My relationship with Valley Transit began 15 years ago. The disease that confined me to a wheelchair also took away my driver's license.
At first, I relied on family and friends for transportation. This proved to be problematic since understandably rides were available on a limited basis. I needed more independence.
Fortunately I was referred to Dial-a-Ride, and thus began my experience with public transportation. While I had used transit systems when living in metropolitan areas such as San Diego, it was a matter of convenience not necessity.
While Dial-a-Ride has, and continues to be, a service I rely on it does have requirements that make the fixed routes necessary for a more independent life.
Fortunately for me the circulator in College Place goes right by my house. Unfortunately, if the February referendum fails to pass, that route will cease to exist.
My neighbor, a senior citizen, depends on the bus to do her grocery shopping. Living alone is enough of a challenge, having safe and dependable public transportation may seem like a little thing to some but not to her. It's a quality of life issue plain and simple.

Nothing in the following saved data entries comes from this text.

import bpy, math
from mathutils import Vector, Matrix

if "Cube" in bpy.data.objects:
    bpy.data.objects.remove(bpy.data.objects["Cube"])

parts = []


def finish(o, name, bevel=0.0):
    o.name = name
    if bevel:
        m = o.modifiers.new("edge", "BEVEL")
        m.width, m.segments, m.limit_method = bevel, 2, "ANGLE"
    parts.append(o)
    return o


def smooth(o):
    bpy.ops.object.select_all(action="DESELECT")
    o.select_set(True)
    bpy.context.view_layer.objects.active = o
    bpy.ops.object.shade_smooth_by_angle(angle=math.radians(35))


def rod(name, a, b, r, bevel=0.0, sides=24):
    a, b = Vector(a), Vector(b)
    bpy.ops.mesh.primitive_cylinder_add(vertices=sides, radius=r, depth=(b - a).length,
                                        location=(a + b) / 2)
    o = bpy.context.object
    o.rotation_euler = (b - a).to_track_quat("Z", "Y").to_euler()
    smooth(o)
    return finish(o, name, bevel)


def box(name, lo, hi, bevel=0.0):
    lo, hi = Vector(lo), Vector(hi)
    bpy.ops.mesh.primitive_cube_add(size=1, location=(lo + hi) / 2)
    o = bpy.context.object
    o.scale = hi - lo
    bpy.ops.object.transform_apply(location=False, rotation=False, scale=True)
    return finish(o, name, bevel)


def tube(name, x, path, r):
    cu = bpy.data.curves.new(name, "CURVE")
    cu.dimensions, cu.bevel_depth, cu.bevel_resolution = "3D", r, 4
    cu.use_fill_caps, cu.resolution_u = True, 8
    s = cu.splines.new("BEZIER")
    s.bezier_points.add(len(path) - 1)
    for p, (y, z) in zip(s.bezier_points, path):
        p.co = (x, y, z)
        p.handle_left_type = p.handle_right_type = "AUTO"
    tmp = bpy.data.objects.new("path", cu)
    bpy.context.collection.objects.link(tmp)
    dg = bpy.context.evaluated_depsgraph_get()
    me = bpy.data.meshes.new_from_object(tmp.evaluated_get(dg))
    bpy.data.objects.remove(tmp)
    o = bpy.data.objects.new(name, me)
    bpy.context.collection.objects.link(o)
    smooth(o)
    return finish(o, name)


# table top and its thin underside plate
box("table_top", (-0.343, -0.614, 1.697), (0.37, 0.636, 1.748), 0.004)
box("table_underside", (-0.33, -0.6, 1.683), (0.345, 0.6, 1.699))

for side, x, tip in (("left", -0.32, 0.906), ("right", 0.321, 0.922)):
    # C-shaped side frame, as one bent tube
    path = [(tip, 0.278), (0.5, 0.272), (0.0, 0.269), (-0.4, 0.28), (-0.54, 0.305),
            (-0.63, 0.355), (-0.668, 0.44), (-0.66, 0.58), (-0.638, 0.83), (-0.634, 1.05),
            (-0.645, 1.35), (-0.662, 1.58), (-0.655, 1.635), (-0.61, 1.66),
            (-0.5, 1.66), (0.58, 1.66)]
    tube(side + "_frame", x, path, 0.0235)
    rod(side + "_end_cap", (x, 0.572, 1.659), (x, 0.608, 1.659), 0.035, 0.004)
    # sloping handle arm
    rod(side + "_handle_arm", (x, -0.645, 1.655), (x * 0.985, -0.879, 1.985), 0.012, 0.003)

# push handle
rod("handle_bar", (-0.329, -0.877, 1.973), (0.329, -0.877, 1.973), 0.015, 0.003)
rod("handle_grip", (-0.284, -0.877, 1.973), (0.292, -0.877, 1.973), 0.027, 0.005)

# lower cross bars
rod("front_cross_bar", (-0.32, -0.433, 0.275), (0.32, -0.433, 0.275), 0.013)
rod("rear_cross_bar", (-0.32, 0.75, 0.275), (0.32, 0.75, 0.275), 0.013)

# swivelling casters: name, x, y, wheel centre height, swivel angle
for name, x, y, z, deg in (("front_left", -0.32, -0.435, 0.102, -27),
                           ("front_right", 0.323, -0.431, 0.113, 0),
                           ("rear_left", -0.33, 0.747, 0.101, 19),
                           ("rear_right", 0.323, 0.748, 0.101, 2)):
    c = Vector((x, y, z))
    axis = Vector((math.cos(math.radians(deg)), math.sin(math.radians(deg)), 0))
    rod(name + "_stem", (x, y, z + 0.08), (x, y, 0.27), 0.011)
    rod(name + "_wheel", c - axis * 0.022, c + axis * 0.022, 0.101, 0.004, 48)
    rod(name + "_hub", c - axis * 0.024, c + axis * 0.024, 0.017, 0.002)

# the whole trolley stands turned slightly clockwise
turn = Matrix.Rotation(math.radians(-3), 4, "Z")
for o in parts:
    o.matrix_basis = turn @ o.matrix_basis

While our community of riders is diverse; from students attending Wa-Hi or the community college to veterans like myself with appointments at the VA Medical Center to families with a limited income, we have one thing in common. We rely on Valley Transit for our transportation needs.

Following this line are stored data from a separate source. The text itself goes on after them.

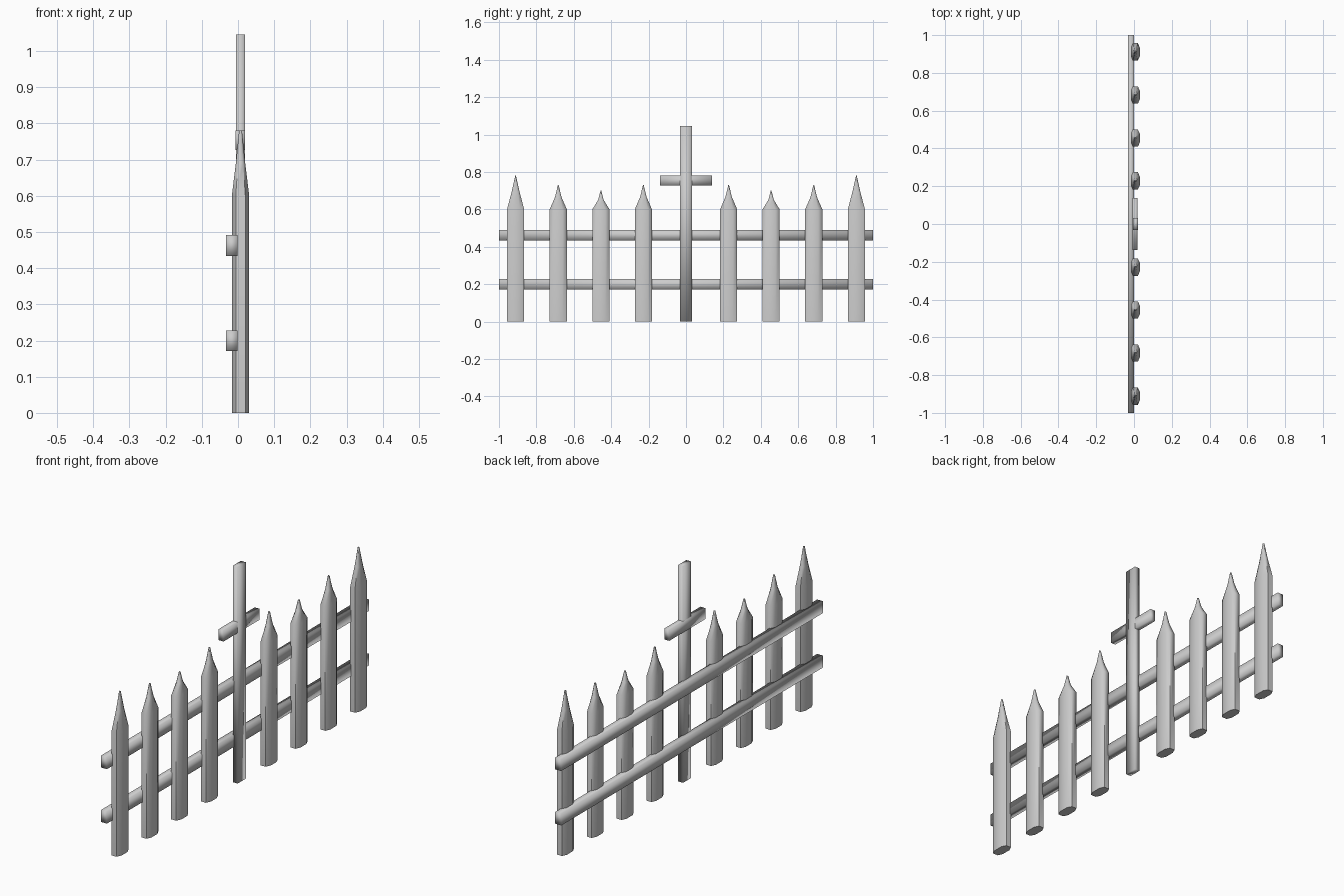
import bpy, bmesh, math

if "Cube" in bpy.data.objects:
    bpy.data.objects.remove(bpy.data.objects["Cube"])

CX = 0.007  # picket centre line in depth


def finish(name, bm, angle=None):
    bmesh.ops.recalc_face_normals(bm, faces=bm.faces)
    me = bpy.data.meshes.new(name)
    bm.to_mesh(me)
    bm.free()
    ob = bpy.data.objects.new(name, me)
    bpy.context.collection.objects.link(ob)
    bpy.ops.object.select_all(action='DESELECT')
    ob.select_set(True)
    bpy.context.view_layer.objects.active = ob
    if angle is None:
        bpy.ops.object.shade_smooth()
    else:
        bpy.ops.object.shade_smooth_by_angle(angle=math.radians(angle))
    return ob


def box(name, x, y, z):
    bm = bmesh.new()
    bmesh.ops.create_cube(bm, size=1)
    for v in bm.verts:
        v.co = [lo + (c + 0.5) * (hi - lo) for c, (lo, hi) in zip(v.co, (x, y, z))]
    return finish(name, bm)


def picket(name, y, top):
    # chamfered section lofted up to a slightly concave point
    h = top - 0.6
    mid = 0.015 + (h - 0.10) * 0.09
    levels = [(0, 0.024, 0.046), (0.6, 0.024, 0.046),
              (0.6 + h * 0.5, 0.013, mid), (top, 0.004, 0.002)]
    section = [(1, .5), (.55, 1), (-.55, 1), (-1, .5),
               (-1, -.5), (-.55, -1), (.55, -1), (1, -.5)]
    bm = bmesh.new()
    rings = [[bm.verts.new((CX + sx * hx, y + sy * hy, z)) for sx, sy in section]
             for z, hx, hy in levels]
    for a, b in zip(rings, rings[1:]):
        for i in range(8):
            j = (i + 1) % 8
            bm.faces.new((a[i], a[j], b[j], b[i]))
    bm.faces.new(rings[0])
    bm.faces.new(rings[-1])
    return finish(name, bm, 62)


# pickets, paired about the middle
for n, (y, top) in enumerate([(0.228, 0.73), (0.455, 0.70), (0.683, 0.73), (0.911, 0.78)], 1):
    picket(f"picket_left_{n}", -y, top)
    picket(f"picket_right_{n}", y, top)

# horizontal rails behind the pickets
box("lower_rail", (-0.033, -0.001), (-1, 1), (0.171, 0.228))
box("upper_rail", (-0.033, -0.001), (-1, 1), (0.434, 0.491))

# central cross
box("cross_post", (-0.006, 0.020), (-0.031, 0.031), (0, 1.046))
box("cross_bar", (-0.007, 0.019), (-0.138, 0.138), (0.727, 0.780))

A fully functioning transit system benefits everyone in the area. It reduces traffic, fuel consumption and pollution. It increases independence and provides safe, reliable transportation for all who choose to use it.
Walla Walla and College Place have been served well by the men and women of Valley Transit.
The referendum is not out of line, it brings Valley Transit up to the level currently received by most systems across the state. I feel confident that the value of the service provided is second to none and worthy of our support.